» **Exercise instructions**
An exact copy of the entries, with every picture omitted, is what is needed here.

■ ■ ■ ■

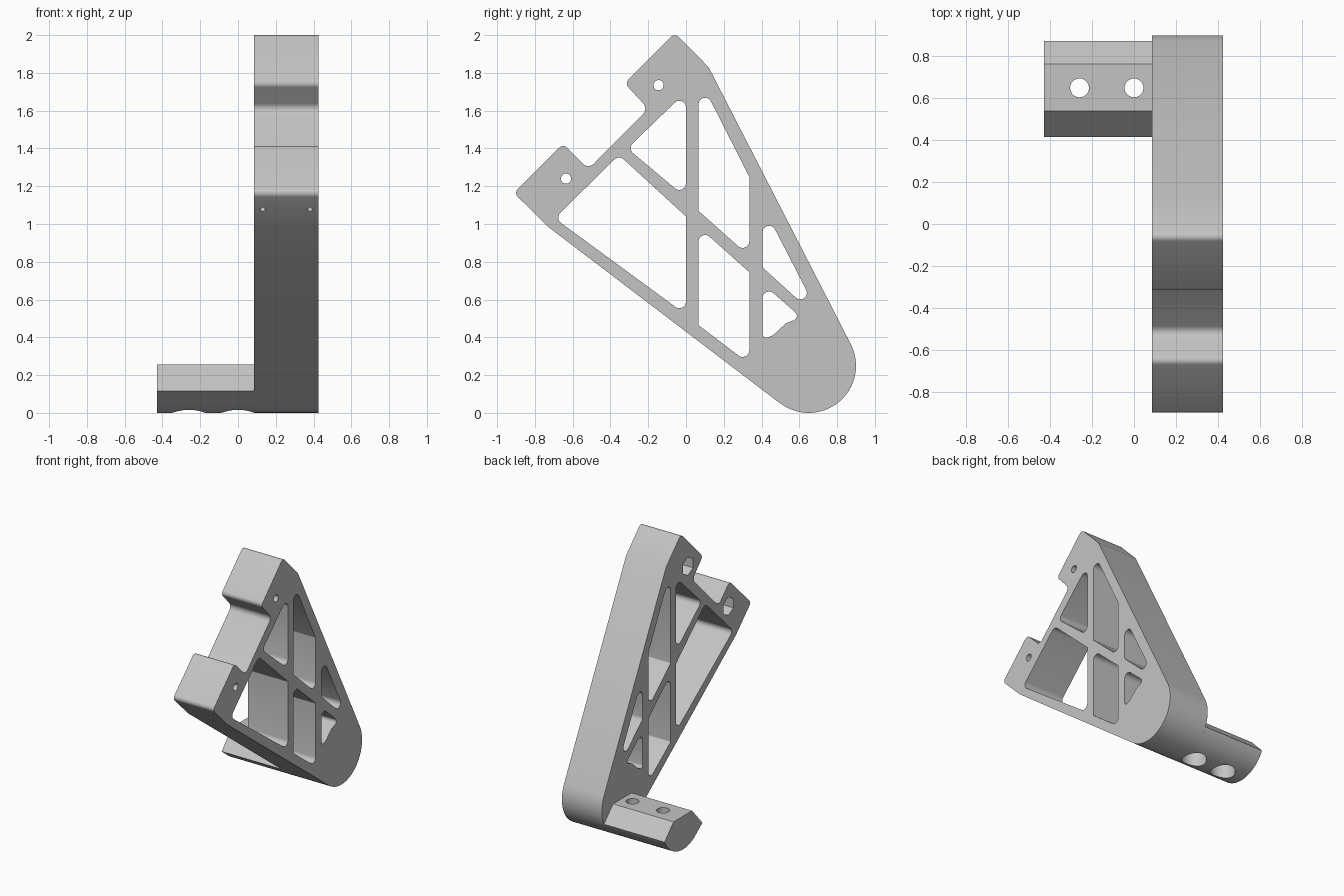
import bpy, bmesh, math
from mathutils import Vector, Matrix

if "Cube" in bpy.data.objects:
    bpy.data.objects.remove(bpy.data.objects["Cube"], do_unlink=True)

grey = bpy.data.materials.new("light_grey")
grey.use_nodes = True
COLOUR = (0.55, 0.55, 0.55, 1)
grey.diffuse_color = COLOUR
grey.node_tree.nodes["Principled BSDF"].inputs["Base Color"].default_value = COLOUR


def fillet(corners, steps=6):
    """Round each (y, z, radius) corner with a tangent arc."""
    out = []
    n = len(corners)
    for i, (y, z, r) in enumerate(corners):
        p = Vector((y, z))
        if r == 0:
            out.append(p)
            continue
        a = Vector(corners[i - 1][:2]) - p
        b = Vector(corners[(i + 1) % n][:2]) - p
        half = a.angle(b) / 2
        reach = min(r / math.tan(half), a.length * 0.49, b.length * 0.49)
        r = reach * math.tan(half)
        a.normalize()
        b.normalize()
        c = p + (a + b).normalized() * (r / math.sin(half))
        s, e = p + a * reach - c, p + b * reach - c
        sweep = s.angle(e)
        for k in range(steps + 1):
            t = k / steps
            out.append(c + (s * math.sin((1 - t) * sweep) + e * math.sin(t * sweep)) / math.sin(sweep))
    return out


def arc(cy, cz, r, start, end, steps):
    return [Vector((cy + r * math.cos(t), cz + r * math.sin(t)))
            for t in (math.radians(start + (end - start) * k / steps) for k in range(steps + 1))]


def finish(name, bm):
    bmesh.ops.recalc_face_normals(bm, faces=bm.faces)
    mesh = bpy.data.meshes.new(name)
    bm.to_mesh(mesh)
    bm.free()
    mesh.materials.append(grey)
    ob = bpy.data.objects.new(name, mesh)
    bpy.context.collection.objects.link(ob)
    return ob


def prism(name, points, x0, x1):
    """Extrude a (y, z) outline along x."""
    bm = bmesh.new()
    face = bm.faces.new([bm.verts.new((x0, p[0], p[1])) for p in points])
    new = bmesh.ops.extrude_face_region(bm, geom=[face])["geom"]
    bmesh.ops.translate(bm, vec=(x1 - x0, 0, 0),
                        verts=[v for v in new if isinstance(v, bmesh.types.BMVert)])
    return finish(name, bm)


def rod(name, start, direction, length, radius, sides=32):
    """Cylinder from a start point along a direction."""
    d = Vector(direction).normalized()
    bm = bmesh.new()
    bmesh.ops.create_cone(bm, cap_ends=True, segments=sides, radius1=radius, radius2=radius, depth=length,
                          matrix=Matrix.Translation(Vector(start) + d * length / 2)
                          @ d.to_track_quat('Z', 'Y').to_matrix().to_4x4())
    return finish(name, bm)


def cut(target, cutter):
    cutter.hide_render = True
    mod = target.modifiers.new("cut", 'BOOLEAN')
    mod.operation, mod.solver, mod.object = 'DIFFERENCE', 'EXACT', cutter
    bpy.context.view_layer.objects.active = target
    bpy.ops.object.modifier_apply(modifier=mod.name)
    bpy.data.objects.remove(cutter, do_unlink=True)


X0, X1 = 0.085, 0.425       # plate thickness
HUB = (0.65, 0.25, 0.25)    # rounded lower end

# Side plate: clamp blocks and notch, then the round lower end
outline = fillet([(0.499, 0.05, 0), (-0.73, 0.985, 0), (-0.912, 1.165, 0.03), (-0.65, 1.425, 0.03),
                  (-0.517, 1.29, 0.04), (-0.2, 1.61, 0.04), (-0.325, 1.745, 0.03),
                  (-0.06, 2.012, 0.03), (0.12, 1.83, 0)])
plate = prism("side_plate", outline + arc(*HUB, 27, -126, 28), X0, X1)

# Lightening pockets between the ribs
R = 0.035
pockets = [
    [(-0.31, 1.4), (0, 1.7), (0, 1.14)],
    [(-0.355, 1.365), (0, 1.04), (0, 0.52), (-0.695, 1.03)],
    [(0.066, 1.78), (0.335, 1.25), (0.335, 0.83), (0.066, 1.07)],
    [(0.066, 0.985), (0.335, 0.745), (0.335, 0.26), (0.066, 0.465)],
    [(0.405, 1.1), (0.725, 0.48), (0.405, 0.77)],
    [(0.405, 0.685), (0.61, 0.505), (0.53, 0.475), (0.46, 0.41), (0.405, 0.39)],
]
for shape in pockets:
    rounded = []
    for i, (y, z) in enumerate(shape):
        a = Vector(shape[i - 1]) - Vector((y, z))
        b = Vector(shape[(i + 1) % len(shape)]) - Vector((y, z))
        rounded.append((y, z, 0.01 if a.angle(b) > 2.2 and len(shape) == 4 else R))
    cut(plate, prism("pocket_cutter", fillet(rounded), X0 - 0.1, X1 + 0.1))

# Bolt holes with hexagonal nut recesses on the inner side
for y, z in ((-0.145, 1.735), (-0.635, 1.24)):
    cut(plate, prism("bolt_cutter", arc(y, z, 0.027, 0, 345, 23), X0 - 0.1, X1 + 0.1))
    cut(plate, prism("nut_cutter", arc(y, z, 0.07, 30, 330, 5), X0 - 0.1, X0 + 0.2))

# Pin holes in the lower front chamfer
for x in (0.13, 0.38):
    cut(plate, rod("pin_cutter", (x, -0.855, 1.045), (0, 1, 1), 0.17, 0.014, 16))

# Foot: round underside, flat top with two chamfers
foot_shape = [(0.875, 0.141), (0.765, 0.255), (0.54, 0.255), (0.415, 0.115)]
foot = prism("foot", foot_shape + arc(*HUB, -127, -26, 20), -0.43, X0)

# Screw holes with counterbores from below
for x in (-0.26, 0):
    cut(foot, rod("screw_cutter", (x, 0.65, -0.1), (0, 0, 1), 0.5, 0.045))
    cut(foot, rod("counterbore_cutter", (x, 0.65, -0.1), (0, 0, 1), 0.22, 0.088))

# Smooth the fillets and keep the edges sharp
bpy.ops.object.select_all(action='DESELECT')
for ob in (plate, foot):
    ob.select_set(True)
bpy.context.view_layer.objects.active = plate
bpy.ops.object.shade_smooth_by_angle(angle=math.radians(30))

■ ■ ■ ■

» **Task output**
import bpy, bmesh, math
from mathutils import Vector, Matrix

if "Cube" in bpy.data.objects:
    bpy.data.objects.remove(bpy.data.objects["Cube"], do_unlink=True)

grey = bpy.data.materials.new("light_grey")
grey.use_nodes = True
COLOUR = (0.55, 0.55, 0.55, 1)
grey.diffuse_color = COLOUR
grey.node_tree.nodes["Principled BSDF"].inputs["Base Color"].default_value = COLOUR


def fillet(corners, steps=6):
    """Round each (y, z, radius) corner with a tangent arc."""
    out = []
    n = len(corners)
    for i, (y, z, r) in enumerate(corners):
        p = Vector((y, z))
        if r == 0:
            out.append(p)
            continue
        a = Vector(corners[i - 1][:2]) - p
        b = Vector(corners[(i + 1) % n][:2]) - p
        half = a.angle(b) / 2
        reach = min(r / math.tan(half), a.length * 0.49, b.length * 0.49)
        r = reach * math.tan(half)
        a.normalize()
        b.normalize()
        c = p + (a + b).normalized() * (r / math.sin(half))
        s, e = p + a * reach - c, p + b * reach - c
        sweep = s.angle(e)
        for k in range(steps + 1):
            t = k / steps
            out.append(c + (s * math.sin((1 - t) * sweep) + e * math.sin(t * sweep)) / math.sin(sweep))
    return out


def arc(cy, cz, r, start, end, steps):
    return [Vector((cy + r * math.cos(t), cz + r * math.sin(t)))
            for t in (math.radians(start + (end - start) * k / steps) for k in range(steps + 1))]


def finish(name, bm):
    bmesh.ops.recalc_face_normals(bm, faces=bm.faces)
    mesh = bpy.data.meshes.new(name)
    bm.to_mesh(mesh)
    bm.free()
    mesh.materials.append(grey)
    ob = bpy.data.objects.new(name, mesh)
    bpy.context.collection.objects.link(ob)
    return ob


def prism(name, points, x0, x1):
    """Extrude a (y, z) outline along x."""
    bm = bmesh.new()
    face = bm.faces.new([bm.verts.new((x0, p[0], p[1])) for p in points])
    new = bmesh.ops.extrude_face_region(bm, geom=[face])["geom"]
    bmesh.ops.translate(bm, vec=(x1 - x0, 0, 0),
                        verts=[v for v in new if isinstance(v, bmesh.types.BMVert)])
    return finish(name, bm)


def rod(name, start, direction, length, radius, sides=32):
    """Cylinder from a start point along a direction."""
    d = Vector(direction).normalized()
    bm = bmesh.new()
    bmesh.ops.create_cone(bm, cap_ends=True, segments=sides, radius1=radius, radius2=radius, depth=length,
                          matrix=Matrix.Translation(Vector(start) + d * length / 2)
                          @ d.to_track_quat('Z', 'Y').to_matrix().to_4x4())
    return finish(name, bm)


def cut(target, cutter):
    cutter.hide_render = True
    mod = target.modifiers.new("cut", 'BOOLEAN')
    mod.operation, mod.solver, mod.object = 'DIFFERENCE', 'EXACT', cutter
    bpy.context.view_layer.objects.active = target
    bpy.ops.object.modifier_apply(modifier=mod.name)
    bpy.data.objects.remove(cutter, do_unlink=True)


X0, X1 = 0.085, 0.425       # plate thickness
HUB = (0.65, 0.25, 0.25)    # rounded lower end

# Side plate: clamp blocks and notch, then the round lower end
outline = fillet([(0.499, 0.05, 0), (-0.73, 0.985, 0), (-0.912, 1.165, 0.03), (-0.65, 1.425, 0.03),
                  (-0.517, 1.29, 0.04), (-0.2, 1.61, 0.04), (-0.325, 1.745, 0.03),
                  (-0.06, 2.012, 0.03), (0.12, 1.83, 0)])
plate = prism("side_plate", outline + arc(*HUB, 27, -126, 28), X0, X1)

# Lightening pockets between the ribs
R = 0.035
pockets = [
    [(-0.31, 1.4), (0, 1.7), (0, 1.14)],
    [(-0.355, 1.365), (0, 1.04), (0, 0.52), (-0.695, 1.03)],
    [(0.066, 1.78), (0.335, 1.25), (0.335, 0.83), (0.066, 1.07)],
    [(0.066, 0.985), (0.335, 0.745), (0.335, 0.26), (0.066, 0.465)],
    [(0.405, 1.1), (0.725, 0.48), (0.405, 0.77)],
    [(0.405, 0.685), (0.61, 0.505), (0.53, 0.475), (0.46, 0.41), (0.405, 0.39)],
]
for shape in pockets:
    rounded = []
    for i, (y, z) in enumerate(shape):
        a = Vector(shape[i - 1]) - Vector((y, z))
        b = Vector(shape[(i + 1) % len(shape)]) - Vector((y, z))
        rounded.append((y, z, 0.01 if a.angle(b) > 2.2 and len(shape) == 4 else R))
    cut(plate, prism("pocket_cutter", fillet(rounded), X0 - 0.1, X1 + 0.1))

# Bolt holes with hexagonal nut recesses on the inner side
for y, z in ((-0.145, 1.735), (-0.635, 1.24)):
    cut(plate, prism("bolt_cutter", arc(y, z, 0.027, 0, 345, 23), X0 - 0.1, X1 + 0.1))
    cut(plate, prism("nut_cutter", arc(y, z, 0.07, 30, 330, 5), X0 - 0.1, X0 + 0.2))

# Pin holes in the lower front chamfer
for x in (0.13, 0.38):
    cut(plate, rod("pin_cutter", (x, -0.855, 1.045), (0, 1, 1), 0.17, 0.014, 16))

# Foot: round underside, flat top with two chamfers
foot_shape = [(0.875, 0.141), (0.765, 0.255), (0.54, 0.255), (0.415, 0.115)]
foot = prism("foot", foot_shape + arc(*HUB, -127, -26, 20), -0.43, X0)

# Screw holes with counterbores from below
for x in (-0.26, 0):
    cut(foot, rod("screw_cutter", (x, 0.65, -0.1), (0, 0, 1), 0.5, 0.045))
    cut(foot, rod("counterbore_cutter", (x, 0.65, -0.1), (0, 0, 1), 0.22, 0.088))

# Smooth the fillets and keep the edges sharp
bpy.ops.object.select_all(action='DESELECT')
for ob in (plate, foot):
    ob.select_set(True)
bpy.context.view_layer.objects.active = plate
bpy.ops.object.shade_smooth_by_angle(angle=math.radians(30))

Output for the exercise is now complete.